Access to clean water is a basic human right. Yet for 14 million US households, or 12 percent of homes, water bills are too expensive. And as the cost of water rises, even more Americans are at risk of not being able to pay their monthly water bill.
According to a paper from researchers at Michigan State University, water prices will have to increase by 41 percent in the next five years to cover the costs of replacing aging water infrastructure and adapting to climate change. That will mean that nearly 41 million households — or a staggering third of all US households — may not be able to afford water for drinking, bathing, and cooking by 2020.
There is no law that guarantees water access for poor Americans. And most financial assistance is left to the discretion of individual water utilities. So customers who have fallen behind in payments can have their water services abruptly shut off.

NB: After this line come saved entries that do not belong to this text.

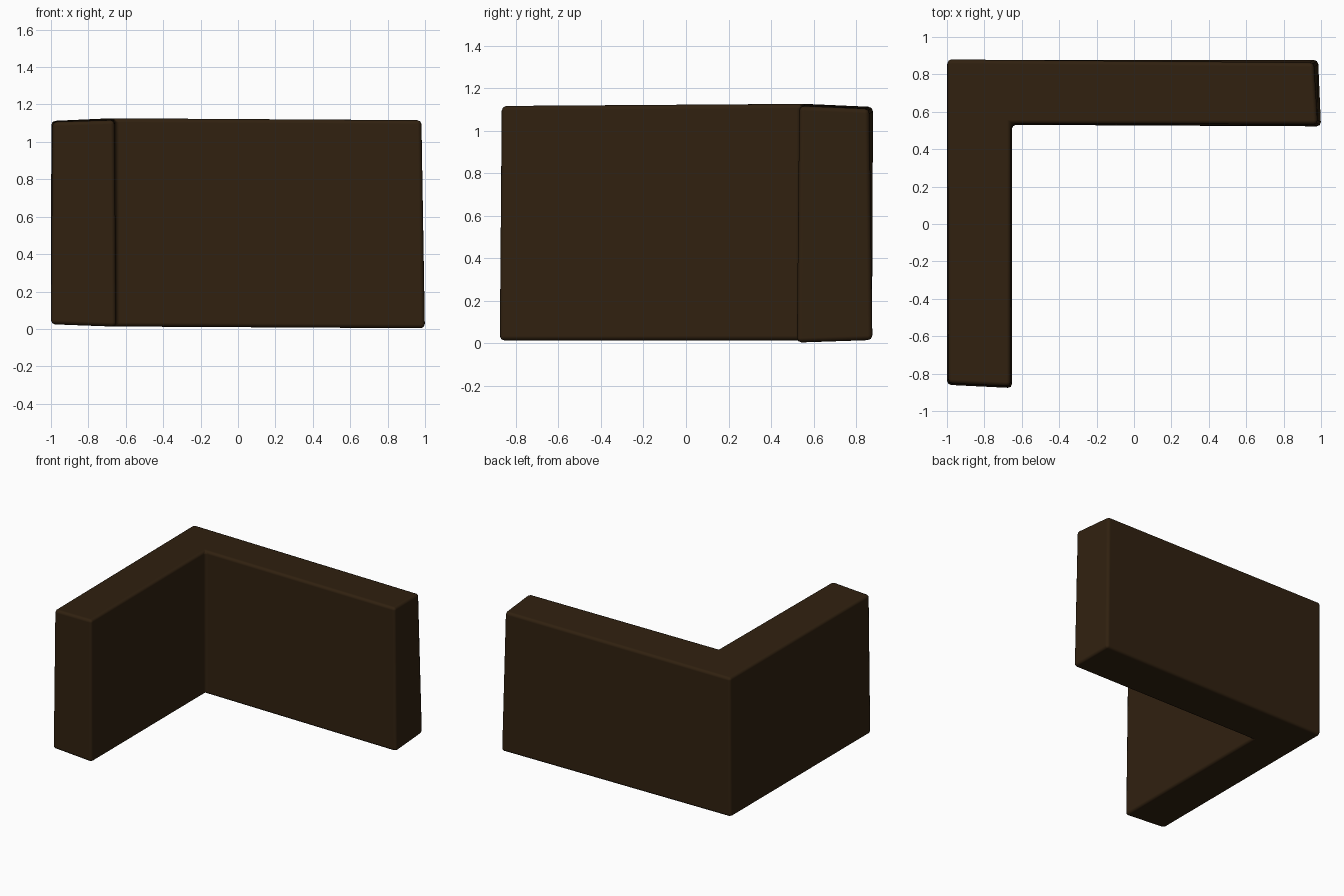
import bpy, bmesh

if "Cube" in bpy.data.objects:
    bpy.data.objects.remove(bpy.data.objects["Cube"])

# Corner block: L-shaped plan with slightly uneven, hand-cut corners
bottom = [(-1.0, 0.875, 0.025), (0.985, 0.877, 0.015), (1.0, 0.522, 0.003),
          (-0.653, 0.53, 0.013), (-0.652, -0.877, 0.012), (-1.0, -0.86, 0.025)]
top = [(-0.998, 0.88, 1.113), (0.962, 0.863, 1.103), (0.982, 0.533, 1.117),
       (-0.657, 0.535, 1.126), (-0.66, -0.868, 1.117), (-0.992, -0.852, 1.107)]

bm = bmesh.new()
lower = [bm.verts.new(p) for p in bottom]
upper = [bm.verts.new(p) for p in top]
bm.faces.new(lower)
bm.faces.new(upper[::-1])
n = len(lower)
for i in range(n):
    j = (i + 1) % n
    bm.faces.new((lower[i], upper[i], upper[j], lower[j]))
bmesh.ops.recalc_face_normals(bm, faces=bm.faces)

mesh = bpy.data.meshes.new("corner_block")
bm.to_mesh(mesh)
bm.free()
block = bpy.data.objects.new("corner_block", mesh)
bpy.context.collection.objects.link(block)

# Softened edges
bevel = block.modifiers.new("soft_edges", 'BEVEL')
bevel.width = 0.022
bevel.segments = 2
bevel.limit_method = 'ANGLE'
bevel.harden_normals = True
for p in mesh.polygons:
    p.use_smooth = True

# Dark wood
mat = bpy.data.materials.new("dark_wood")
mat.diffuse_color = (0.03, 0.015, 0.005, 1)
mat.use_nodes = True
mat.node_tree.nodes["Principled BSDF"].inputs["Base Color"].default_value = mat.diffuse_color
mesh.materials.append(mat)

More than 50,000 households in Detroit have lost water services since 2014 because they couldn’t pay their bills. Flint, Michigan, which is still in the throes of a lead poisoning crisis, is now threatening to terminate water services for more than 8,000 people who haven’t paid their bill.
But it’s not just the Michigan urban poor who are at risk.